Yes, Jen. Fabulous. This post spoke to me deeply. I've been thinking a lot this past week about those encounters with a warped version of Christianity that, long ago, turned me from my faith--a faith that I know I can never return to. I have plummeted those depths and have come up with other answers for myself.

I do wonder about my daughter. I don't want to discourage her from her father's faith b/c I think she will find value in it--as I did for years. Besides, it was the faith of her grandparents and it brought them great comfort. And yet I don't want her to be determined by it solely.

Jennifer said...

There are so many wise and gentle women gathered here. How wonderful.

Acceptance, tolerance, belief in love and peace. Those are the things I think my children need to see and feel and live. I know M is learning all of this, and more, from you already. You're giving her amazing gifts.

Wayfarer Scientista said...

I think you already know what the important things are that you need to teach her about, and they are about her own humanity. And she will discover for herself whether or not faith is a path for her.

Christine said...

i am lost in so many ways when it comes to faith, god, etc.

i get so angry at the church i was brought up in yet standing there as my little nephew was baptized seriously moved me. was it god? was it habit? was it love for the baby? i wish i knew.

Karen said...

Just to add to the chorus, here. You are on a journey and she is journeying with you. When the time is right, she will launch her own ship and you will be at peace with that. Now is the time you have to teach her about the journey, and all the love and sorrow we meet along the way. She's safe in your hands and heart.

Queeny said...

It's like you're living in my head. This reads so much like something I might have written.

The Expatriate Chef said...

I searched too, a lot of faiths, as far reaching as Lakota and the Bhagvad Gita. What struck me were the similarities. A few basics about respect for one another, nature, gratitude, peace. I liked Gibran's The Prophet best so far. And the faith I have is solid, but not able to be defined. I'm okay with God being a discovery process, not a fixed track. You have soul, Jen, that's where it counts.

carrie said...

I am struggling just letting my kids know that there are so many, many different paths of faith - that it will ultimately be up to them to decide, or not decide, like their mother.

It is so hard sometimes. Especially when other kids ask why we don't go to church, or when your t-ball party is held at this gigantic, ornate, lavish, disgustingly fancy "church" with pool tables, the latest video games, dvd's, foosball and the list goes on. I don't want my kids to be drawn to that, but in the end, it isn't up to me -- all I can do is guide them. Ugh.
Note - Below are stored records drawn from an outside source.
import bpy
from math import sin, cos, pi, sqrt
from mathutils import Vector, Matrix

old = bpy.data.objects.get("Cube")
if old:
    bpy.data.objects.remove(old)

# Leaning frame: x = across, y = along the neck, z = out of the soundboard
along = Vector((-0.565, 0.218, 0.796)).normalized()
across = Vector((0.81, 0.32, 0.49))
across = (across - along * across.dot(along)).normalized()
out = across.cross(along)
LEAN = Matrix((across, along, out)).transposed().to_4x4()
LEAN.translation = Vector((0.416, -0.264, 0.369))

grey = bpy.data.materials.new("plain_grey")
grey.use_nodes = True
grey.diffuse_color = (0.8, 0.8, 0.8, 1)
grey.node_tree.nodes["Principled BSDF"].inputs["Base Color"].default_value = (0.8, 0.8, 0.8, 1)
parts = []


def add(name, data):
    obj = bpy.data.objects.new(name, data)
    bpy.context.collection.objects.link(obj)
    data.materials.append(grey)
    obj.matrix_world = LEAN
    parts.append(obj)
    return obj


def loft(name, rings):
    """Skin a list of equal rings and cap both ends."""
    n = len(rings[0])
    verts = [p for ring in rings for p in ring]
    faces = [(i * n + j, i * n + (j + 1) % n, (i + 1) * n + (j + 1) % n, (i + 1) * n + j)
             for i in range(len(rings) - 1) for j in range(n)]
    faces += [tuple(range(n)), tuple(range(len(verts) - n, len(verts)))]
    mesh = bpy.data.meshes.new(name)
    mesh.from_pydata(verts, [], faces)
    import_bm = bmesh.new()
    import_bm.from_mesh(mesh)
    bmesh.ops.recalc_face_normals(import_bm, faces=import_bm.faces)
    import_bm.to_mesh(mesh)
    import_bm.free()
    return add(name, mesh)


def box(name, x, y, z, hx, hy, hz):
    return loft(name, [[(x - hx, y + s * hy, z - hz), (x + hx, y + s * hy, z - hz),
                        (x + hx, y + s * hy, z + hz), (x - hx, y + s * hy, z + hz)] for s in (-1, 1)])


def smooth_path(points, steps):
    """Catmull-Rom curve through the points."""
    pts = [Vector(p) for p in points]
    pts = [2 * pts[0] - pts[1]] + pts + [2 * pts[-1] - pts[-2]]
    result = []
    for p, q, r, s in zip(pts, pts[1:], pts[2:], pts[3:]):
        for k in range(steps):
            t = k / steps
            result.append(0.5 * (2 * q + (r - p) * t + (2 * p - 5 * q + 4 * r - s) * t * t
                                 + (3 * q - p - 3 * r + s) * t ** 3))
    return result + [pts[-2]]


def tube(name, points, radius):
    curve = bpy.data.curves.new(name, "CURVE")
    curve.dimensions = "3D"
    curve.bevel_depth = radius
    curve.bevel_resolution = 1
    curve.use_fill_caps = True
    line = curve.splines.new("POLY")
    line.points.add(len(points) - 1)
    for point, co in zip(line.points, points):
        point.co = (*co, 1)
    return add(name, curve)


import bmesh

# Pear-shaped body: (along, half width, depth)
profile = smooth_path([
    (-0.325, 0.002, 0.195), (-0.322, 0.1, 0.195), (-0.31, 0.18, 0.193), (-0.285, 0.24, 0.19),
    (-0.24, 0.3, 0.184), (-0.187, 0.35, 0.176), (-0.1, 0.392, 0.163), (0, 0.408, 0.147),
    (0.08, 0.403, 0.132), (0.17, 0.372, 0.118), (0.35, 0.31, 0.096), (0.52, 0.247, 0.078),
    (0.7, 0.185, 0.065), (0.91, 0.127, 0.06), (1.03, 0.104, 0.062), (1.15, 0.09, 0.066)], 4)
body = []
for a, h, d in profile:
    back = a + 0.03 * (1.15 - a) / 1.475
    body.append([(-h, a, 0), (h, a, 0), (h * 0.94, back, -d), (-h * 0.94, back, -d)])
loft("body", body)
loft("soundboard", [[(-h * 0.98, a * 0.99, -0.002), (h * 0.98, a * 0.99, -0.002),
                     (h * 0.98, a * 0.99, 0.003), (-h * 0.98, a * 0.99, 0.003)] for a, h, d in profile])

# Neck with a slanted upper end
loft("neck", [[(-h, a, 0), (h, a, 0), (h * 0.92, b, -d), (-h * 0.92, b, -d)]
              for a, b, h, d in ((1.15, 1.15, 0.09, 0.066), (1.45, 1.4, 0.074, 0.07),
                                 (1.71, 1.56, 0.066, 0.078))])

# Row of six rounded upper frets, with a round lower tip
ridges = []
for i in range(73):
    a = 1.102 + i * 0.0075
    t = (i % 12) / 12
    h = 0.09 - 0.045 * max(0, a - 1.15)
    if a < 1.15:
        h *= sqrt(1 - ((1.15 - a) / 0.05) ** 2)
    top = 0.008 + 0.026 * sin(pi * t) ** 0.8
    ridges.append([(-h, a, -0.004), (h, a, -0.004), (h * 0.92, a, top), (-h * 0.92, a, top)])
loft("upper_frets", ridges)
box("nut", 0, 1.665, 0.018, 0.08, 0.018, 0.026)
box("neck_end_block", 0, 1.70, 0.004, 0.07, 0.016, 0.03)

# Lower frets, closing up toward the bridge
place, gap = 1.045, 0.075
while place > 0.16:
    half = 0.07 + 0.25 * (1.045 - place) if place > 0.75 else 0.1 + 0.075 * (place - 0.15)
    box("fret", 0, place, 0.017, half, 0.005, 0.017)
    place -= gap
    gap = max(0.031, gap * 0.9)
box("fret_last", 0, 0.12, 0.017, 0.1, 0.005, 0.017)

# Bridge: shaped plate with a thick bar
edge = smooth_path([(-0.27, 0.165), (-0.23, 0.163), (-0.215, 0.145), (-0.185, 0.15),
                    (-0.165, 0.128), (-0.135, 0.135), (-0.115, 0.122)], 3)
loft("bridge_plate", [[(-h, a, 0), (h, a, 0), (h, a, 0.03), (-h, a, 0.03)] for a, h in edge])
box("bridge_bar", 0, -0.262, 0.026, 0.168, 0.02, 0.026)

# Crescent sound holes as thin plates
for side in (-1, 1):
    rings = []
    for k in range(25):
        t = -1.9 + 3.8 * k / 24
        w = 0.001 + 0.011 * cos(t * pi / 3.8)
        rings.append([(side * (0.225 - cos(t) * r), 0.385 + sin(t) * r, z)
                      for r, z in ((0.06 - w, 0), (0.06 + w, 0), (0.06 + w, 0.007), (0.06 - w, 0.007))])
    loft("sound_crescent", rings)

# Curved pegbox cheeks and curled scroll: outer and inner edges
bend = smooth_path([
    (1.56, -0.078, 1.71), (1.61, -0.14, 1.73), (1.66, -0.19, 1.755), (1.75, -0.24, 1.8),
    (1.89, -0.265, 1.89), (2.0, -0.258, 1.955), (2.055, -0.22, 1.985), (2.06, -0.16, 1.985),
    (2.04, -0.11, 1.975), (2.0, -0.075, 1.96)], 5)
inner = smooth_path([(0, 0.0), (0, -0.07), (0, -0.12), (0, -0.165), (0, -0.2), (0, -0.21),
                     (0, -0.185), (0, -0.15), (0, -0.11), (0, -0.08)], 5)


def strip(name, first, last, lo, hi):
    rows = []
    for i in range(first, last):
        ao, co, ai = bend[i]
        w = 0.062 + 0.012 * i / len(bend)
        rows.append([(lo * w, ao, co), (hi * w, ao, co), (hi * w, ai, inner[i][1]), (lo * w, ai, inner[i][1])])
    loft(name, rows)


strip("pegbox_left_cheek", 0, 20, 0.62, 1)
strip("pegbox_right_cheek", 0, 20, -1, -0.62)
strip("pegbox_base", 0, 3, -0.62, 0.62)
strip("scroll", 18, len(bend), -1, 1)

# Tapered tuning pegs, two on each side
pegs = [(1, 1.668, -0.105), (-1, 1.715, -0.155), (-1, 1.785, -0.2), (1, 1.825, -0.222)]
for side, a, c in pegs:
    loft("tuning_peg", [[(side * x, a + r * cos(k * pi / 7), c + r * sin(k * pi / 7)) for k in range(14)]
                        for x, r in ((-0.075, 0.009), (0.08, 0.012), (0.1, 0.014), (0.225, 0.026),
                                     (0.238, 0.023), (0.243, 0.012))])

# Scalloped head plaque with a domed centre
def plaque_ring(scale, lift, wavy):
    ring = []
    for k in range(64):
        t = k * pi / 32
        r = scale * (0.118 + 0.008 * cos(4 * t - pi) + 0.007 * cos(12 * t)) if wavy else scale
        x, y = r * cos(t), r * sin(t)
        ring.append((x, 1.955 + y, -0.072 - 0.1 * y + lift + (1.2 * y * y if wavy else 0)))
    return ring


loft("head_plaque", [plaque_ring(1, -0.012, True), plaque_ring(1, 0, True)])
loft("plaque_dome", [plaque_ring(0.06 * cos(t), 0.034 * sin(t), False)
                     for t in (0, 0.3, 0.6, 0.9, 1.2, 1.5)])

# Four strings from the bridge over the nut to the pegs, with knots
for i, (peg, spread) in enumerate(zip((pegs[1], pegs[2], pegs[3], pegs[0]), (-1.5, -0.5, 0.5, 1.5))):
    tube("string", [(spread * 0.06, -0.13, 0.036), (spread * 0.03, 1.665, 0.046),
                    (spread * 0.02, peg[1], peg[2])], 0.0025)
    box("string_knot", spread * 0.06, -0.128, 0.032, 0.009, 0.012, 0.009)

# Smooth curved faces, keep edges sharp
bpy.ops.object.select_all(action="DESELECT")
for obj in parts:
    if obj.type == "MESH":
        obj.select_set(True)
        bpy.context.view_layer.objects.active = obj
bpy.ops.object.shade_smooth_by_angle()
Catherine said...

i can't make sense of limits, of retribution, or of ideas that make some people more and others not.

Oh, I so agree with you. I pasted the quote from you because I think most people of faith would agree with it - and agree that these are weeds that have grown up and choked many of our faith communities - but have nothing to do with actual, original beliefs and faiths. In fact, I think most faiths were developed to ride the words of these things - but funny how human nature just keeps getting back there.

I grew up in the world you did, but luckily even though my parents were Christians (Evangelicals even, the Pastor of my church even), they rejected all the extreme and nasty parts you described, so I grew up passionate to find the "good parts" so to speak. On my own blog, I write about my faith, as well as blog about World Relgions. I guess I'm trying to sort out the Love from the hate.

Thanks again.
catherine

The Holmes said...

Oh my God....you just articulated what I've been trying to come to grips with for....I don't even know how long now, but haven't been able to make sense of. I feel like faith and doubt go hand in hand, that one doesn't, can't have faith without doubt being around as well. When somebody tells me they've got it all figured out (in so many words), I don't believe them, but I envy their certainty, but then again I don't. Anyway, thanks for writing this.